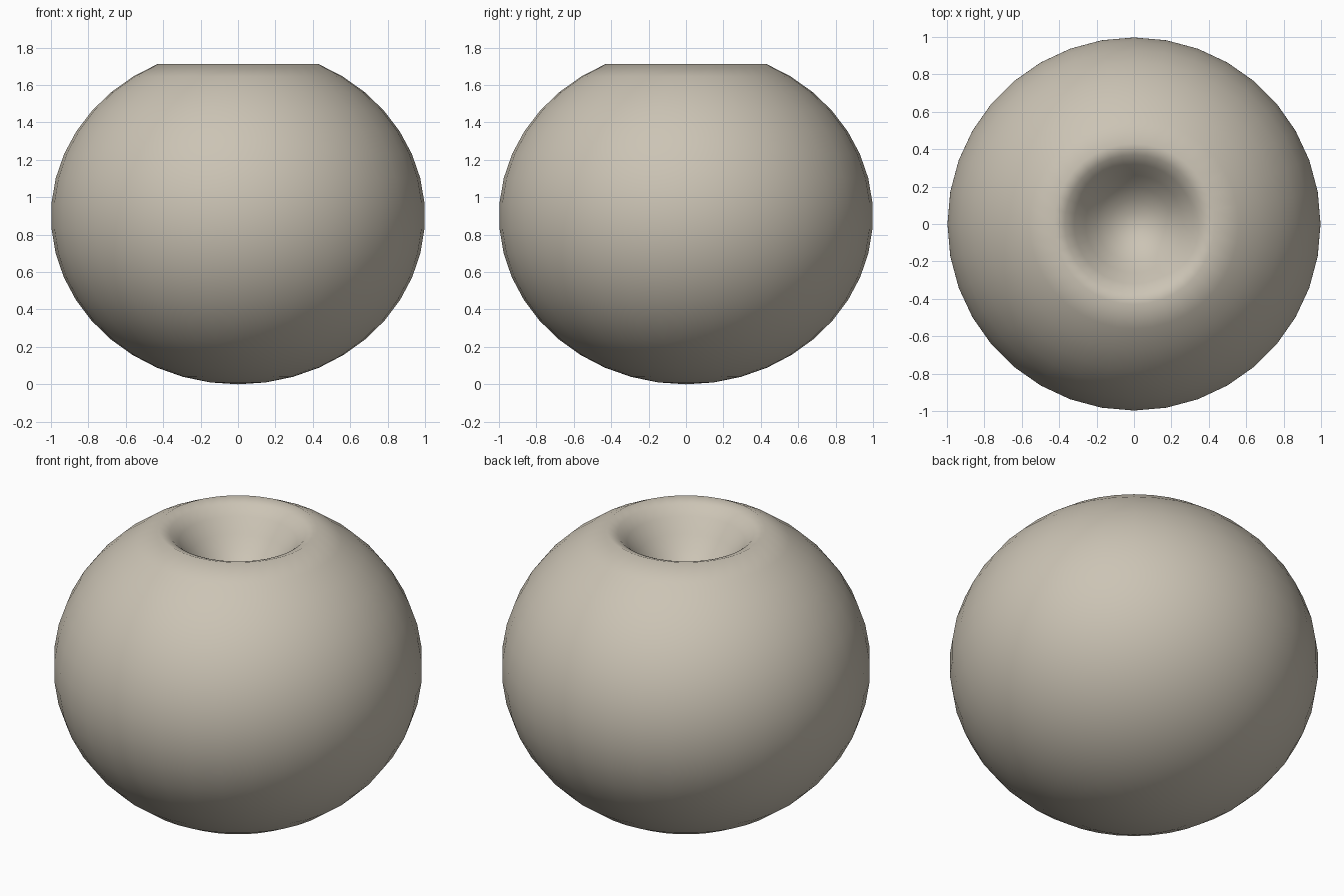
import bpy
import bmesh
from math import sin, cos, pi, asin

cube = bpy.data.objects.get("Cube")
if cube:
    bpy.data.objects.remove(cube, do_unlink=True)

SEGMENTS = 36
HALF_HEIGHT = 0.9
RIM = 0.43          # radius where the outer skin turns into the hollow


def material(name, rgb):
    mat = bpy.data.materials.new(name)
    mat.use_nodes = True
    mat.diffuse_color = (*rgb, 1)
    mat.node_tree.nodes["Principled BSDF"].inputs["Base Color"].default_value = (*rgb, 1)
    return mat


def lathe(name, profile, mat):
    """Revolve (radius, height) points, pole to pole, around z."""
    bm = bmesh.new()
    verts = [bm.verts.new((r, 0, z)) for r, z in profile]
    edges = [bm.edges.new(pair) for pair in zip(verts, verts[1:])]
    bmesh.ops.spin(bm, geom=verts + edges, cent=(0, 0, 0), axis=(0, 0, 1),
                   angle=2 * pi, steps=SEGMENTS)
    bmesh.ops.remove_doubles(bm, verts=bm.verts, dist=0.0005)
    bmesh.ops.recalc_face_normals(bm, faces=bm.faces)
    mesh = bpy.data.meshes.new(name)
    bm.to_mesh(mesh)
    bm.free()
    mesh.materials.append(mat)
    obj = bpy.data.objects.new(name, mesh)
    bpy.context.collection.objects.link(obj)
    mesh.shade_smooth()
    return obj


# Squashed round body, from the bottom pole up to the rim
rim_angle = pi - asin(RIM)
steps = 18
body = []
for i in range(steps + 1):
    a = rim_angle * i / steps
    body.append((sin(a), HALF_HEIGHT * (1 - cos(a))))

# Rounded hollow sinking into the top
hollow = [(0.37, 1.69), (0.32, 1.64), (0.26, 1.56), (0.2, 1.49),
          (0.13, 1.43), (0.06, 1.4), (0, 1.39)]

lathe("fruit_body", body + hollow, material("warm_grey", (0.6, 0.55, 0.46)))
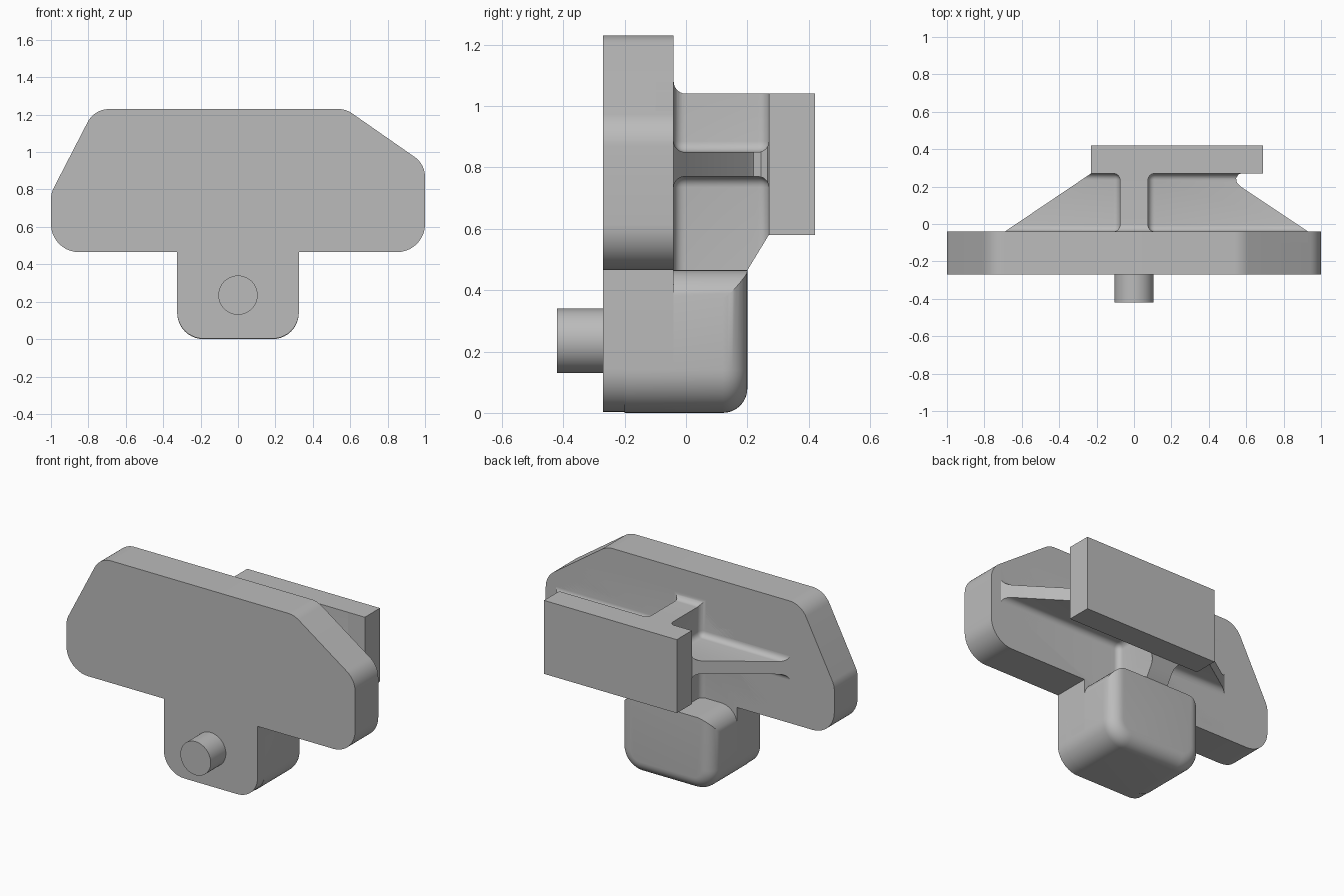
import bpy, bmesh, math
from mathutils import Vector

cube = bpy.data.objects.get("Cube")
if cube:
    bpy.data.objects.remove(cube, do_unlink=True)

grey = bpy.data.materials.new("plain_grey")
grey.use_nodes = True
colour = (0.5, 0.5, 0.5, 1)
grey.diffuse_color = colour
grey.node_tree.nodes["Principled BSDF"].inputs["Base Color"].default_value = colour


def rounded(corners, steps=10):
    """Outline from (u, v, radius) corners, each replaced by a tangent arc."""
    pts = []
    for i, (u, v, r) in enumerate(corners):
        p = Vector((u, v))
        if r == 0:
            pts.append(p)
            continue
        a = (Vector(corners[i - 1][:2]) - p).normalized()
        b = (Vector(corners[(i + 1) % len(corners)][:2]) - p).normalized()
        half = a.angle(b) / 2
        centre = p + (a + b).normalized() * r / math.sin(half)
        start = p + a * r / math.tan(half) - centre
        end = p + b * r / math.tan(half) - centre
        turn = math.pi - 2 * half
        for k in range(steps + 1):
            t = k / steps
            pts.append(centre + (start * math.sin((1 - t) * turn)
                                 + end * math.sin(t * turn)) / math.sin(turn))
    return pts


def make_object(name, bm):
    bmesh.ops.recalc_face_normals(bm, faces=bm.faces)
    mesh = bpy.data.meshes.new(name)
    bm.to_mesh(mesh)
    bm.free()
    mesh.materials.append(grey)
    obj = bpy.data.objects.new(name, mesh)
    bpy.context.collection.objects.link(obj)
    return obj


def prism(name, outline, axis, low, high, back_bevel=0):
    """Extrude a 2D outline along the given axis."""
    place = {"x": lambda p, d: (d, p[0], p[1]),
             "y": lambda p, d: (p[0], d, p[1]),
             "z": lambda p, d: (p[0], p[1], d)}[axis]
    bm = bmesh.new()
    rings = [[bm.verts.new(place(p, d)) for p in outline] for d in (low, high)]
    bm.faces.new(rings[0])
    bm.faces.new(rings[1])
    n = len(outline)
    for i in range(n):
        j = (i + 1) % n
        bm.faces.new((rings[0][i], rings[0][j], rings[1][j], rings[1][i]))
    bmesh.ops.recalc_face_normals(bm, faces=bm.faces)
    if back_bevel:
        edges = [e for e in bm.edges if all(v in rings[1] for v in e.verts)]
        bmesh.ops.bevel(bm, geom=edges, offset=back_bevel, segments=8,
                        profile=0.5, affect="EDGES")
    return make_object(name, bm)


def rounded_box(name, low, high, radius):
    bm = bmesh.new()
    bmesh.ops.create_cube(bm, size=1)
    for v in bm.verts:
        v.co = [h if c > 0 else l for c, l, h in zip(v.co, low, high)]
    bmesh.ops.bevel(bm, geom=bm.edges[:], offset=radius, segments=6,
                    profile=0.5, affect="EDGES")
    return make_object(name, bm)


def combine(obj, cutter, operation):
    """Apply a boolean and discard the cutter."""
    mod = obj.modifiers.new("cut", "BOOLEAN")
    mod.operation, mod.solver, mod.object = operation, "EXACT", cutter
    graph = bpy.context.evaluated_depsgraph_get()
    mesh = bpy.data.meshes.new_from_object(obj.evaluated_get(graph))
    obj.modifiers.clear()
    obj.data = mesh
    bpy.data.objects.remove(cutter, do_unlink=True)


# Front plate with its lower tab
plate_outline = rounded([
    (-0.325, 0.465, 0), (-0.325, 0.003, 0.14), (0.325, 0.003, 0.14),
    (0.325, 0.465, 0), (1, 0.465, 0.15), (1, 0.935, 0.13),
    (0.577, 1.23, 0.13), (-0.768, 1.23, 0.13), (-1, 0.78, 0.13),
    (-1, 0.465, 0.15)])
front_plate = prism("front_plate", plate_outline, "y", -0.27, -0.04)

# Lower block: rounded back edges, rounded shoulders
block_outline = rounded([(-0.325, 0.7, 0), (-0.325, 0, 0.14),
                         (0.325, 0, 0.14), (0.325, 0.7, 0)])
lower_block = prism("lower_block", block_outline, "y", -0.2, 0.2, 0.08)
shoulders = rounded([(-0.327, -0.5, 0), (0.327, -0.5, 0),
                     (0.327, 0.465, 0.11), (-0.327, 0.465, 0.11)])
combine(lower_block, prism("shoulder_cutter", shoulders, "y", -0.6, 0.6), "INTERSECT")

# Web and cross rib: plan outline, side outline, then four filleted pockets
plan = [(-0.69, -0.1), (-0.69, -0.04), (-0.23, 0.27), (-0.23, 0.3), (0.59, 0.3),
        (0.59, 0.275), (0.56, 0.266), (0.546, 0.245), (0.55, 0.22),
        (0.57, 0.2), (0.93, -0.04), (0.93, -0.1)]
web_and_rib = prism("web_and_rib", plan, "z", 0, 1.5)
side = rounded([(-0.11, 0.4, 0), (0.14, 0.4, 0), (0.2, 0.465, 0), (0.27, 0.58, 0),
                (0.32, 0.58, 0), (0.32, 1.04, 0), (-0.04, 1.04, 0.04),
                (-0.04, 1.085, 0), (-0.11, 1.085, 0)])
combine(web_and_rib, prism("side_cutter", side, "x", -1.3, 1.3), "INTERSECT")
for sx in (-1, 1):
    for z0, z1 in ((-0.5, 0.77), (0.85, 1.6)):
        x0, x1 = sorted((sx * 0.075, sx * 1.6))
        pocket = rounded_box("pocket", (x0, -0.04, z0), (x1, 0.27, z1), 0.035)
        combine(web_and_rib, pocket, "DIFFERENCE")
clip = prism("plate_clip", plate_outline, "y", -0.3, 0.7)
combine(web_and_rib, clip, "INTERSECT")

# Back plate
corners = [(-0.23, 0.58), (0.69, 0.58), (0.69, 1.04), (-0.23, 1.04)]
back_plate = prism("back_plate", corners, "y", 0.27, 0.42)

# Front pin
circle = [(0.105 * math.cos(a), 0.235 + 0.105 * math.sin(a))
          for a in (math.tau * i / 48 for i in range(48))]
front_pin = prism("front_pin", circle, "y", -0.42, -0.25)

# Smooth the rounded surfaces, keep the edges crisp
for obj in (front_plate, lower_block, web_and_rib, back_plate, front_pin):
    obj.data.shade_smooth()
    obj.data.set_sharp_from_angle(angle=math.radians(30))
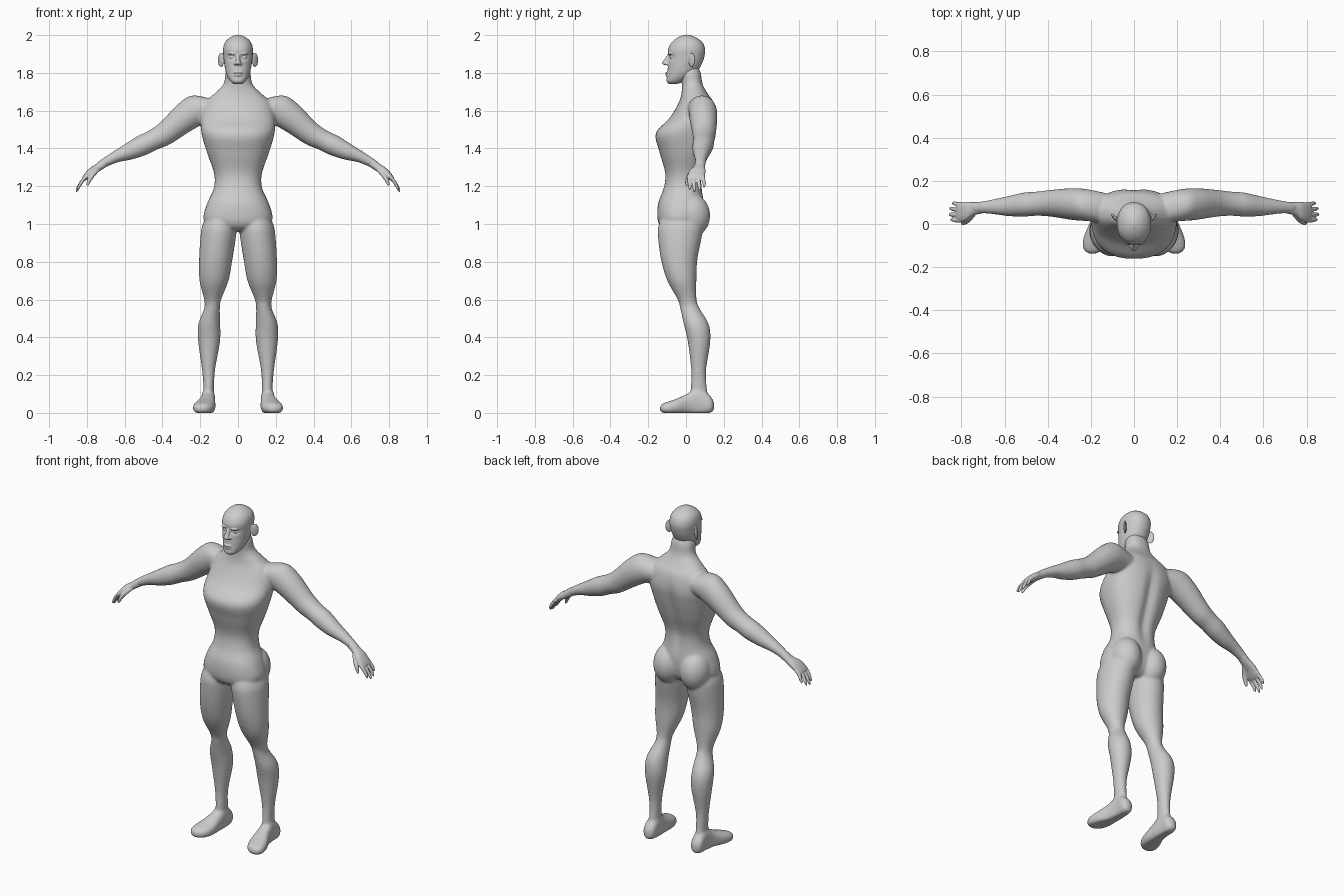
import bpy, bmesh, math
from mathutils import Vector, Matrix

X, Y, Z = Vector((1, 0, 0)), Vector((0, 1, 0)), Vector((0, 0, 1))


def spline(rows, steps=5):
    """Smoothly interpolate rows of (x, y, z, radius_u, radius_v)."""
    out = []
    for i in range(len(rows) - 1):
        p = [rows[min(max(i + k, 0), len(rows) - 1)] for k in (-1, 0, 1, 2)]
        for j in range(steps):
            t = j / steps
            out.append([0.5 * (2 * b + (c - a) * t + (2 * a - 5 * b + 4 * c - d) * t * t
                               + (3 * b - a - 3 * c + d) * t ** 3) for a, b, c, d in zip(*p)])
    return out + [list(rows[-1])]


def loft(bm, rows, u=X, v=Y, power=2.0, n=40):
    """Closed tube of superellipse rings; returns its vertices."""
    rings = []
    for x, y, z, ru, rv in spline(rows):
        ring = []
        for k in range(n):
            c, s = math.cos(math.tau * k / n), math.sin(math.tau * k / n)
            cu = math.copysign(abs(c) ** (2 / power), c) * max(ru, .002)
            sv = math.copysign(abs(s) ** (2 / power), s) * max(rv, .002)
            ring.append(bm.verts.new(Vector((x, y, z)) + u * cu + v * sv))
        rings.append(ring)
    for a, b in zip(rings, rings[1:]):
        for k in range(n):
            bm.faces.new((a[k], a[(k + 1) % n], b[(k + 1) % n], b[k]))
    bm.faces.new(rings[0][::-1])
    bm.faces.new(rings[-1])
    return [w for r in rings for w in r]


def ball(bm, centre, radii, turn=0.0):
    m = Matrix.Translation(centre) @ Matrix.Rotation(turn, 4, 'Z') @ Matrix.Diagonal((*radii, 1))
    bmesh.ops.create_uvsphere(bm, u_segments=32, v_segments=20, radius=1, matrix=m)


def side(rows, s):
    return [(s * r[0], *r[1:]) for r in rows]


def upright(rows):
    """(z, half width, front y, back y) -> loft rows."""
    return [(0, (f + b) / 2, z, w, (b - f) / 2) for z, w, f, b in rows]


def finish(bm, name, voxel, smooth):
    """Fuse the overlapping shells into one smooth skin."""
    bmesh.ops.recalc_face_normals(bm, faces=bm.faces[:])
    me = bpy.data.meshes.new(name)
    bm.to_mesh(me)
    bm.free()
    ob = bpy.data.objects.new(name, me)
    bpy.context.collection.objects.link(ob)
    for p in me.polygons:
        p.use_smooth = True
    m = ob.modifiers.new("fuse", 'REMESH')
    m.mode, m.voxel_size, m.use_smooth_shade = 'VOXEL', voxel, True
    m = ob.modifiers.new("soften", 'SMOOTH')
    m.factor, m.iterations = 0.5, smooth


# Torso and neck, with a groove along the spine
body = bmesh.new()
torso = loft(body, upright([
    (.962, .07, -.10, .04), (.985, .15, -.135, .07), (1.03, .183, -.151, .09),
    (1.11, .163, -.147, .095), (1.19, .128, -.118, .088), (1.27, .127, -.11, .09),
    (1.38, .165, -.14, .125), (1.48, .193, -.16, .152), (1.56, .197, -.088, .163),
    (1.64, .175, -.04, .148), (1.69, .125, -.024, .115), (1.74, .077, -.022, .088),
    (1.80, .066, -.03, .078), (1.84, .05, -.02, .06)]), power=2.3, n=64)
for w in torso:
    if w.co.y > 0:
        w.co.y -= .018 * math.exp(-(w.co.x / .03) ** 2 - ((w.co.z - 1.37) / .2) ** 4)

LEG = [(.088, -.02, 1.07, .06, .09), (.098, -.028, 1.0, .088, .115), (.104, -.032, .94, .094, .117),
       (.118, -.036, .81, .088, .096), (.127, -.022, .70, .077, .077), (.134, .006, .60, .045, .05),
       (.138, .022, .55, .042, .052), (.152, .054, .47, .058, .066), (.153, .069, .38, .058, .060),
       (.156, .067, .23, .035, .040), (.155, .068, .13, .028, .043), (.156, .072, .05, .03, .05)]
FOOT = [(.158, .149, .035, .012, .022), (.158, .128, .045, .035, .045), (.157, .07, .06, .036, .075),
        (.162, .01, .047, .042, .056), (.175, -.05, .033, .055, .042), (.186, -.10, .026, .053, .032),
        (.191, -.128, .024, .035, .022), (.192, -.138, .022, .012, .01)]
ARM = [(.08, .065, 1.60, .065, .06), (.20, .085, 1.607, .073, .083), (.28, .092, 1.566, .074, .079),
       (.385, .096, 1.48, .062, .063), (.45, .094, 1.444, .056, .055), (.51, .09, 1.415, .056, .055),
       (.58, .083, 1.382, .047, .045), (.65, .08, 1.354, .035, .031), (.72, .076, 1.317, .026, .023),
       (.745, .07, 1.30, .026, .02)]
for s in (1, -1):
    loft(body, side(LEG, s))
    for w in loft(body, side(FOOT, s), X, Z, 2.4):
        w.co.z = max(w.co.z, 0)
    loft(body, side(ARM, s), Y, Vector((s * .45, 0, .89)))
    # Buttock
    ball(body, (s * .088, .03, 1.045), (.085, .098, .115))
finish(body, "body", .0065, 12)

# Hands: palm, four fingers and thumb
for s, name in ((1, "left_hand"), (-1, "right_hand")):
    hand = bmesh.new()
    loft(hand, side([(.70, .077, 1.327, .027, .022), (.74, .071, 1.30, .030, .021),
                     (.775, .06, 1.278, .043, .02), (.805, .053, 1.25, .045, .016),
                     (.82, .053, 1.236, .04, .01)], s), Y, Vector((s * .6, 0, .8)), 2.4)
    for y0, y1, dx, dz in ((.091, .096, -.016, .024), (.067, .071, -.003, .006),
                           (.042, .044, 0, 0), (.017, .02, -.008, .012)):
        loft(hand, side([(.80, y0, 1.255, .012, .011), (.826 + dx / 2, y0, 1.225 + dz / 2, .0105, .01),
                         (.846 + dx, y1, 1.193 + dz, .0095, .009), (.855 + dx, y1, 1.174 + dz, .006, .006),
                         (.857 + dx, y1, 1.168 + dz, .002, .002)], s), Y, Vector((s * .8, 0, .5)), n=16)
    loft(hand, side([(.745, .05, 1.29, .018, .016), (.768, .022, 1.262, .016, .014),
                     (.787, .008, 1.232, .012, .011), (.797, .004, 1.208, .008, .007),
                     (.799, .004, 1.202, .002, .002)], s), Y, Vector((s * .8, 0, .5)), n=16)
    finish(hand, name, .0035, 3)

# Head with eye sockets pressed in
head = bmesh.new()
skull = loft(head, upright([
    (1.742, .024, -.09, -.045), (1.755, .040, -.103, -.01), (1.78, .056, -.101, .03),
    (1.81, .066, -.098, .062), (1.85, .073, -.095, .085), (1.89, .077, -.094, .098),
    (1.925, .079, -.095, .101), (1.96, .070, -.077, .088), (1.985, .046, -.048, .058),
    (1.998, .020, -.02, .028), (2.002, .004, -.002, .006)]), power=2.15, n=80)
for w in skull:
    if w.co.y < 0:
        w.co.y += .014 * math.exp(-((abs(w.co.x) - .034) / .018) ** 2 - ((w.co.z - 1.883) / .012) ** 2)
# Nose
loft(head, [(0, -.088, 1.90, .008, .008), (0, -.097, 1.88, .010, .012), (0, -.105, 1.862, .013, .017),
            (0, -.109, 1.85, .016, .018), (0, -.104, 1.842, .012, .012)], n=24)
# Lips
ball(head, (0, -.097, 1.799), (.025, .013, .006))
ball(head, (0, -.096, 1.787), (.022, .013, .006))
for s in (1, -1):
    ball(head, (s * .014, -.098, 1.848), (.009, .012, .008))              # nostril
    ball(head, (s * .034, -.074, 1.883), (.013, .012, .009))              # eye
    ball(head, (s * .033, -.083, 1.901), (.022, .013, .006), s * .35)     # brow
    ball(head, (s * .09, .03, 1.868), (.008, .023, .038), -s * .75)       # ear
finish(head, "head", .0035, 3)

● Work to be completed:
Find each line in the records above that contains "rings", and copy it.

● Result of the exercise:
    rings = [[bm.verts.new(place(p, d)) for p in outline] for d in (low, high)]
    bm.faces.new(rings[0])
    bm.faces.new(rings[1])
        bm.faces.new((rings[0][i], rings[0][j], rings[1][j], rings[1][i]))
        edges = [e for e in bm.edges if all(v in rings[1] for v in e.verts)]
    """Closed tube of superellipse rings; returns its vertices."""
    rings = []
        rings.append(ring)
    for a, b in zip(rings, rings[1:]):
    bm.faces.new(rings[0][::-1])
    bm.faces.new(rings[-1])
    return [w for r in rings for w in r]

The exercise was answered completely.